“The Wrath Of Thoth” (I’d originally thought it was named after a character in one of those bag of bollocks shows like Game Of Thrones – porn for fans of Lord Of The Rings is all that shit is) actually (more or less) takes its name from a book on Ancient Egypt. Whether that has any significance, I neither know nor care. Because, all that matters when you get down to it is that the record is utterly bonkers and totally glorious.

It is tempting to see everything at the moment through the prism of coronavirus of course, but Christ, listen to the opener of “Drink Freely From The Chalice Of Lunacy” and tell me that’s not what we are doing right now. I saw a tweet this morning of a VE Day party, with people doing a socially distanced dance, and some kid had commented: “I couldn’t even go to my nan’s funeral last week and these prick’s are doing a conga”. It needs this as a soundtrack. The riff suggests Ginger from the Wildhearts might be a fan, and Duncan sounds like he’s been gargling with gravel. But there’s a melody, a catchiness, and the feeling that this is all a bit of a drunken laugh.

“Nothing To See Here” adds some real ska punk edge, fast and furious, it is also the sound of summer, it really is.

It is also the sound of a band that has been re-invigorated. NME reckoned they were “the best band in the world” at one point, but music has been a little spasmodic over the years. This is the second EP in a couple of years, and the scrappy, gang-filled brilliance of “Conductor 71” – which begins “Time ain’t been so good to you, you ain’t been so good to you”, almost sounds like they are reminding themselves to make the most of it, after all.

The last gig I saw before all this crap happened was Stiff Little Fingers and The Professionals showing Birmingham how to do punk rock. “Poetic Nonsense” would have fitted right in that night.
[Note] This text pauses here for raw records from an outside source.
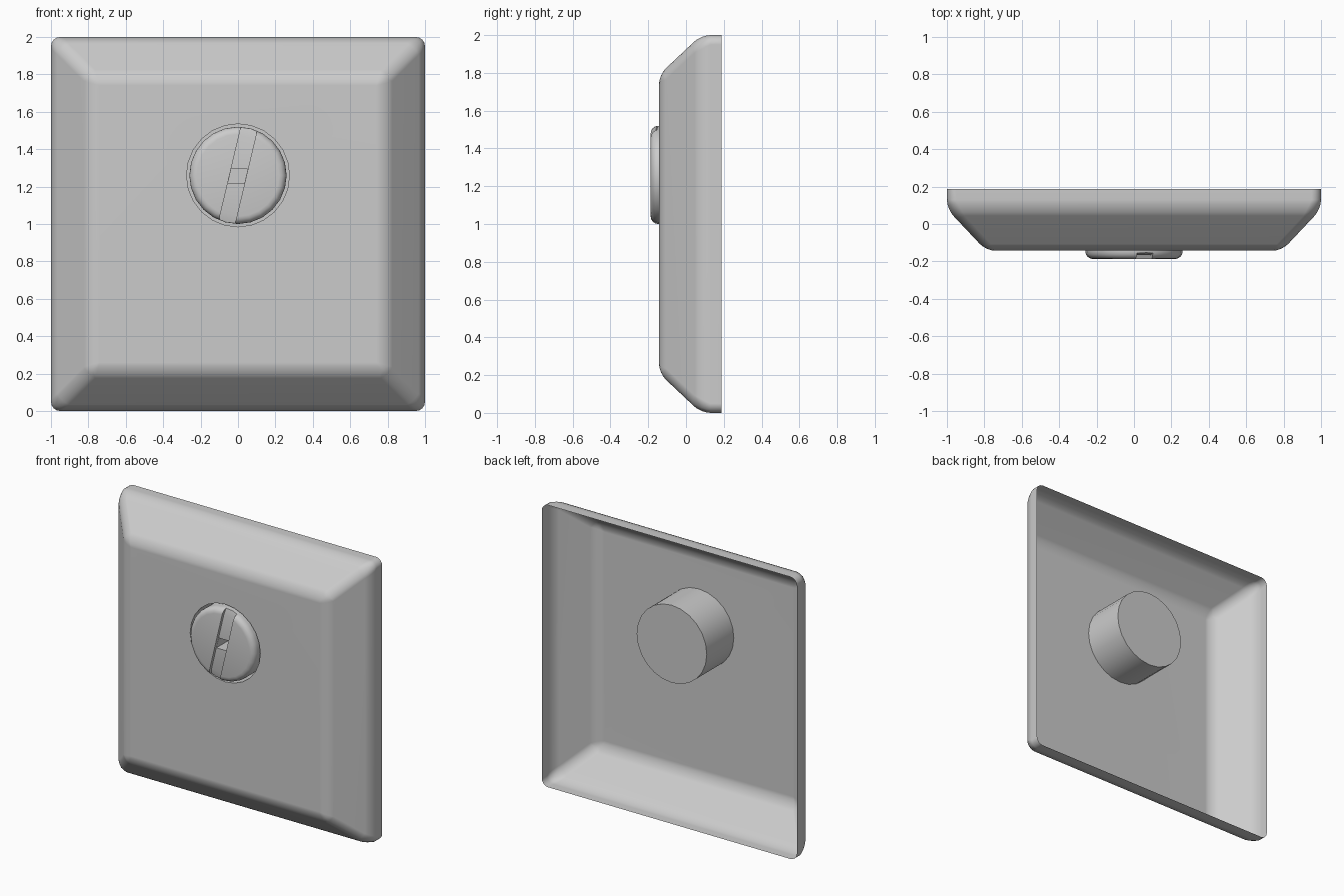
import bpy, bmesh, math
from mathutils import Vector, Matrix

if "Cube" in bpy.data.objects:
    bpy.data.objects.remove(bpy.data.objects["Cube"])

FRONT, BACK, KNOB_FRONT, POCKET_BACK = -0.143, 0.187, -0.187, 0.16
CENTRE = Vector((0, 0, 1.26))
SIDES = 24


def make_object(name, bm):
    mesh = bpy.data.meshes.new(name)
    bm.to_mesh(mesh)
    bm.free()
    obj = bpy.data.objects.new(name, mesh)
    bpy.context.collection.objects.link(obj)
    return obj


def ring(bm, r, y):
    return [bm.verts.new(CENTRE + Vector((r * math.cos(a), y, r * math.sin(a))))
            for a in (2 * math.pi * i / SIDES for i in range(SIDES))]


def skin(bm, a, b):
    n = len(a)
    for i in range(n):
        j = (i + 1) % n
        bm.faces.new((a[i], a[j], b[j], b[i]))


def prism(name, outline, to_a, to_b):
    # closed prism between two placements of one outline
    bm = bmesh.new()
    a = [bm.verts.new(to_a(*p)) for p in outline]
    b = [bm.verts.new(to_b(*p)) for p in outline]
    skin(bm, a, b)
    bm.faces.new(a)
    bm.faces.new(b)
    bmesh.ops.recalc_face_normals(bm, faces=bm.faces)
    obj = make_object(name, bm)
    obj.hide_render = True
    obj.hide_viewport = True
    return obj


def smooth(obj):
    bpy.ops.object.select_all(action='DESELECT')
    bpy.context.view_layer.objects.active = obj
    obj.select_set(True)
    bpy.ops.object.shade_smooth_by_angle(angle=math.radians(35))


# Cover plate: thin open-backed shell with sloped, rounded borders
bm = bmesh.new()
loops = [[bm.verts.new((sx * h, y, 1 + sz * h))
          for sx, sz in ((-1, -1), (1, -1), (1, 1), (-1, 1))]
         for h, y in ((0.79, FRONT), (1.0, 0.08), (1.0, BACK))]
bm.faces.new(loops[0])
for a, b in zip(loops, loops[1:]):
    skin(bm, b, a)
bmesh.ops.recalc_face_normals(bm, faces=bm.faces)
bmesh.ops.bevel(bm, geom=[e for e in bm.edges if not e.is_boundary],
                offset=0.05, segments=4, profile=0.5, affect='EDGES')

# Round pocket in the plate, closed at the back
face = max((f for f in bm.faces if f.normal.y < -0.99), key=lambda f: f.calc_area())
border = list(face.edges)
bmesh.ops.delete(bm, geom=[face], context='FACES_ONLY')
mouth = ring(bm, 0.275, FRONT)
rim = [bm.edges.new((mouth[i], mouth[(i + 1) % SIDES])) for i in range(SIDES)]
bmesh.ops.triangle_fill(bm, edges=border + rim, use_beauty=True, normal=(0, -1, 0))
floor = ring(bm, 0.275, POCKET_BACK)
skin(bm, mouth, floor)
bm.faces.new(floor)
bmesh.ops.recalc_face_normals(bm, faces=bm.faces)
if max(bm.faces, key=lambda f: -f.calc_center_median().y).normal.y > 0:
    bmesh.ops.reverse_faces(bm, faces=bm.faces)
plate = make_object("cover_plate", bm)
smooth(plate)
plate.modifiers.new("even_shading", 'WEIGHTED_NORMAL').keep_sharp = True

# Lock barrel: cylinder with rounded front edge
bm = bmesh.new()
R, r = 0.26, 0.04
profile = [(R, POCKET_BACK - 0.01)]
for i in range(5):
    t = math.pi / 2 * i / 4
    profile.append((R - r + r * math.cos(t), KNOB_FRONT + r - r * math.sin(t)))
rings = [ring(bm, *p) for p in profile]
for a, b in zip(rings, rings[1:]):
    skin(bm, a, b)
bm.faces.new(rings[0])
bm.faces.new(rings[-1])
bmesh.ops.recalc_face_normals(bm, faces=bm.faces)
barrel = make_object("lock_barrel", bm)

# Tilted slot across the barrel, and the key opening in its middle
TILT = math.radians(13.3)
turn = Matrix.Rotation(TILT, 3, 'Y')
HALF = 0.044


def slot_side(x):
    return lambda t, y: CENTRE + turn @ Vector((x, y, t))


def key_depth(y):
    return lambda s, z: Vector((s * HALF / math.cos(TILT) + (z - CENTRE.z) * math.tan(TILT), y, z))


slot = prism("slot_cutter",
             [(-0.4, -0.3), (0.4, -0.3), (0.4, -0.12), (0.21, -0.165),
              (-0.21, -0.165), (-0.4, -0.12)],
             slot_side(-HALF), slot_side(HALF))
key = prism("key_cutter", [(-0.98, 1.22), (0.98, 1.22), (0.98, 1.295), (-0.98, 1.295)],
            key_depth(-0.175), key_depth(0.05))
for cutter in (slot, key):
    mod = barrel.modifiers.new(cutter.name, 'BOOLEAN')
    mod.operation = 'DIFFERENCE'
    mod.solver = 'EXACT'
    mod.object = cutter

# Bake the cuts so the barrel can be shaded by angle
deps = bpy.context.evaluated_depsgraph_get()
baked = bpy.data.meshes.new_from_object(barrel.evaluated_get(deps))
barrel.modifiers.clear()
barrel.data = baked
for cutter in (slot, key):
    bpy.data.objects.remove(cutter)
smooth(barrel)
Looking forward, looking up not down – literally – “up where the Seagulls shout, down where the mudlark sing” yells Edwards here, and somehow it has an uplifting, Levellers feel about it. Like it indicates somehow a festival field in the sunshine and some ….hope.

The last two songs here are just as mighty, for entirely different reasons. “The Bells Of Hell” (next line “go ting a ling a ling for you, but not for me”) is like a demented Christmas carol, before “King Of The Wild”, which begins: “do you really think we give a shit about you? I think you think we do” then adds one of the most British couplets ever. “what you won, what you lost, what your trainers cost? Guess what? Couldn’t give a toss”. Somewhere, I like to think Chas Hodges is looking down with pride.

And you know when I get Chas and Dave comparisons out, I mean business. “The Wrath Of Thoth”, is the sound of punk rock, with just a hint of the old music hall tradition.

Rating 9/10